▶ _Aim of the task_
Could you please retype all of the data below exactly?

(Items listed in a dataset)
-- Opening Marker --
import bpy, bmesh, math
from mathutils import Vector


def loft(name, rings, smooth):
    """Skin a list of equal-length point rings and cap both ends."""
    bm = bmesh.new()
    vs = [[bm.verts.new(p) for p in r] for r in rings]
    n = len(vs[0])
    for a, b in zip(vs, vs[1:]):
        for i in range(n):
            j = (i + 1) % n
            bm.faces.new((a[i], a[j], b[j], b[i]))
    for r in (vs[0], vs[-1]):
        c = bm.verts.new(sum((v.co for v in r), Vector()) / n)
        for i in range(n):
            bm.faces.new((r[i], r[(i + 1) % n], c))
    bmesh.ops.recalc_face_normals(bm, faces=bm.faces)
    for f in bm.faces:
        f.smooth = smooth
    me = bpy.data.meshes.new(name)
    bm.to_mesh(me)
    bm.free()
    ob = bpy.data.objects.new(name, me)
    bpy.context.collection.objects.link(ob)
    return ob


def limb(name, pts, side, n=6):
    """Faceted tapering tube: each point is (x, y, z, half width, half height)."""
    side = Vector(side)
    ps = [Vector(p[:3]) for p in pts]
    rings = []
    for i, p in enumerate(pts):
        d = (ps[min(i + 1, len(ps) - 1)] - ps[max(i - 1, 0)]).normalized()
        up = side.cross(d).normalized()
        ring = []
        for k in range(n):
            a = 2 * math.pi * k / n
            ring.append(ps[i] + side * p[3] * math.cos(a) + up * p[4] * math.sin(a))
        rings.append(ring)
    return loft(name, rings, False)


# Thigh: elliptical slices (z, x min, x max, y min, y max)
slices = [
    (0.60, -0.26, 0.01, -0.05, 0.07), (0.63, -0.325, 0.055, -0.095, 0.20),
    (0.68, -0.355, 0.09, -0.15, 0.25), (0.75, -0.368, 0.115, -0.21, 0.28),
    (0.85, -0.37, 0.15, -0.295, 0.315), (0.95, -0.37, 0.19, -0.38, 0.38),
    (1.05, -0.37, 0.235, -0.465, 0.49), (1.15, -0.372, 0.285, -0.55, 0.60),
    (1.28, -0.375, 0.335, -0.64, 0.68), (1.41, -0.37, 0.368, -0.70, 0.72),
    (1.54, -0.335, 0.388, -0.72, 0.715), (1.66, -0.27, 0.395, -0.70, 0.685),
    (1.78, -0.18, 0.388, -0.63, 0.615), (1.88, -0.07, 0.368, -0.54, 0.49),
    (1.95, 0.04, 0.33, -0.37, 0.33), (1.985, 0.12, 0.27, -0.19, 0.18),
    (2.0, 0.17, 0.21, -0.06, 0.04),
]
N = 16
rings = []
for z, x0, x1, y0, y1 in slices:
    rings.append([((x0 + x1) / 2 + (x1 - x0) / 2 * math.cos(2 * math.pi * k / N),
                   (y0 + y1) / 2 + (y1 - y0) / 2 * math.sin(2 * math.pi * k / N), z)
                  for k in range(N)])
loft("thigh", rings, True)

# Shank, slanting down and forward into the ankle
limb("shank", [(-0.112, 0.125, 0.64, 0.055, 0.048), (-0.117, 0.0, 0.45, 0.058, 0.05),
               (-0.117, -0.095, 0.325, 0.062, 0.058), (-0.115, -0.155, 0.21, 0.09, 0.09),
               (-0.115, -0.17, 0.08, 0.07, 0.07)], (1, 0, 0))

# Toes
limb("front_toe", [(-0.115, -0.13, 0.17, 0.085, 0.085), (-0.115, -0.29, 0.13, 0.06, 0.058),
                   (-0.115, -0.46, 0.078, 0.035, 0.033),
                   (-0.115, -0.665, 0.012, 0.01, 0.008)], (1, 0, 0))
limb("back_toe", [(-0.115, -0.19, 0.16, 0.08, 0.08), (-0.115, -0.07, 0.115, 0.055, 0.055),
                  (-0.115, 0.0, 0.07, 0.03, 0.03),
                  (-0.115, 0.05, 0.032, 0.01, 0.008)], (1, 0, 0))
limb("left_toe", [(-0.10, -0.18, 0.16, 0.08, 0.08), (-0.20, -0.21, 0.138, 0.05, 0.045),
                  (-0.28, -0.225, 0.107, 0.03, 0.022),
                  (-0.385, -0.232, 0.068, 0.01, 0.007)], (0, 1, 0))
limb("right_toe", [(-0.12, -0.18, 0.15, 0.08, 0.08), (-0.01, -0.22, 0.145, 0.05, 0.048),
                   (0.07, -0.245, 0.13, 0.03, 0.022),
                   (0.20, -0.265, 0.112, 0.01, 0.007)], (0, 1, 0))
-- Closing Marker --
▶ _Solution to this task_
import bpy, bmesh, math
from mathutils import Vector


def loft(name, rings, smooth):
    """Skin a list of equal-length point rings and cap both ends."""
    bm = bmesh.new()
    vs = [[bm.verts.new(p) for p in r] for r in rings]
    n = len(vs[0])
    for a, b in zip(vs, vs[1:]):
        for i in range(n):
            j = (i + 1) % n
            bm.faces.new((a[i], a[j], b[j], b[i]))
    for r in (vs[0], vs[-1]):
        c = bm.verts.new(sum((v.co for v in r), Vector()) / n)
        for i in range(n):
            bm.faces.new((r[i], r[(i + 1) % n], c))
    bmesh.ops.recalc_face_normals(bm, faces=bm.faces)
    for f in bm.faces:
        f.smooth = smooth
    me = bpy.data.meshes.new(name)
    bm.to_mesh(me)
    bm.free()
    ob = bpy.data.objects.new(name, me)
    bpy.context.collection.objects.link(ob)
    return ob


def limb(name, pts, side, n=6):
    """Faceted tapering tube: each point is (x, y, z, half width, half height)."""
    side = Vector(side)
    ps = [Vector(p[:3]) for p in pts]
    rings = []
    for i, p in enumerate(pts):
        d = (ps[min(i + 1, len(ps) - 1)] - ps[max(i - 1, 0)]).normalized()
        up = side.cross(d).normalized()
        ring = []
        for k in range(n):
            a = 2 * math.pi * k / n
            ring.append(ps[i] + side * p[3] * math.cos(a) + up * p[4] * math.sin(a))
        rings.append(ring)
    return loft(name, rings, False)


# Thigh: elliptical slices (z, x min, x max, y min, y max)
slices = [
    (0.60, -0.26, 0.01, -0.05, 0.07), (0.63, -0.325, 0.055, -0.095, 0.20),
    (0.68, -0.355, 0.09, -0.15, 0.25), (0.75, -0.368, 0.115, -0.21, 0.28),
    (0.85, -0.37, 0.15, -0.295, 0.315), (0.95, -0.37, 0.19, -0.38, 0.38),
    (1.05, -0.37, 0.235, -0.465, 0.49), (1.15, -0.372, 0.285, -0.55, 0.60),
    (1.28, -0.375, 0.335, -0.64, 0.68), (1.41, -0.37, 0.368, -0.70, 0.72),
    (1.54, -0.335, 0.388, -0.72, 0.715), (1.66, -0.27, 0.395, -0.70, 0.685),
    (1.78, -0.18, 0.388, -0.63, 0.615), (1.88, -0.07, 0.368, -0.54, 0.49),
    (1.95, 0.04, 0.33, -0.37, 0.33), (1.985, 0.12, 0.27, -0.19, 0.18),
    (2.0, 0.17, 0.21, -0.06, 0.04),
]
N = 16
rings = []
for z, x0, x1, y0, y1 in slices:
    rings.append([((x0 + x1) / 2 + (x1 - x0) / 2 * math.cos(2 * math.pi * k / N),
                   (y0 + y1) / 2 + (y1 - y0) / 2 * math.sin(2 * math.pi * k / N), z)
                  for k in range(N)])
loft("thigh", rings, True)

# Shank, slanting down and forward into the ankle
limb("shank", [(-0.112, 0.125, 0.64, 0.055, 0.048), (-0.117, 0.0, 0.45, 0.058, 0.05),
               (-0.117, -0.095, 0.325, 0.062, 0.058), (-0.115, -0.155, 0.21, 0.09, 0.09),
               (-0.115, -0.17, 0.08, 0.07, 0.07)], (1, 0, 0))

# Toes
limb("front_toe", [(-0.115, -0.13, 0.17, 0.085, 0.085), (-0.115, -0.29, 0.13, 0.06, 0.058),
                   (-0.115, -0.46, 0.078, 0.035, 0.033),
                   (-0.115, -0.665, 0.012, 0.01, 0.008)], (1, 0, 0))
limb("back_toe", [(-0.115, -0.19, 0.16, 0.08, 0.08), (-0.115, -0.07, 0.115, 0.055, 0.055),
                  (-0.115, 0.0, 0.07, 0.03, 0.03),
                  (-0.115, 0.05, 0.032, 0.01, 0.008)], (1, 0, 0))
limb("left_toe", [(-0.10, -0.18, 0.16, 0.08, 0.08), (-0.20, -0.21, 0.138, 0.05, 0.045),
                  (-0.28, -0.225, 0.107, 0.03, 0.022),
                  (-0.385, -0.232, 0.068, 0.01, 0.007)], (0, 1, 0))
limb("right_toe", [(-0.12, -0.18, 0.15, 0.08, 0.08), (-0.01, -0.22, 0.145, 0.05, 0.048),
                   (0.07, -0.245, 0.13, 0.03, 0.022),
                   (0.20, -0.265, 0.112, 0.01, 0.007)], (0, 1, 0))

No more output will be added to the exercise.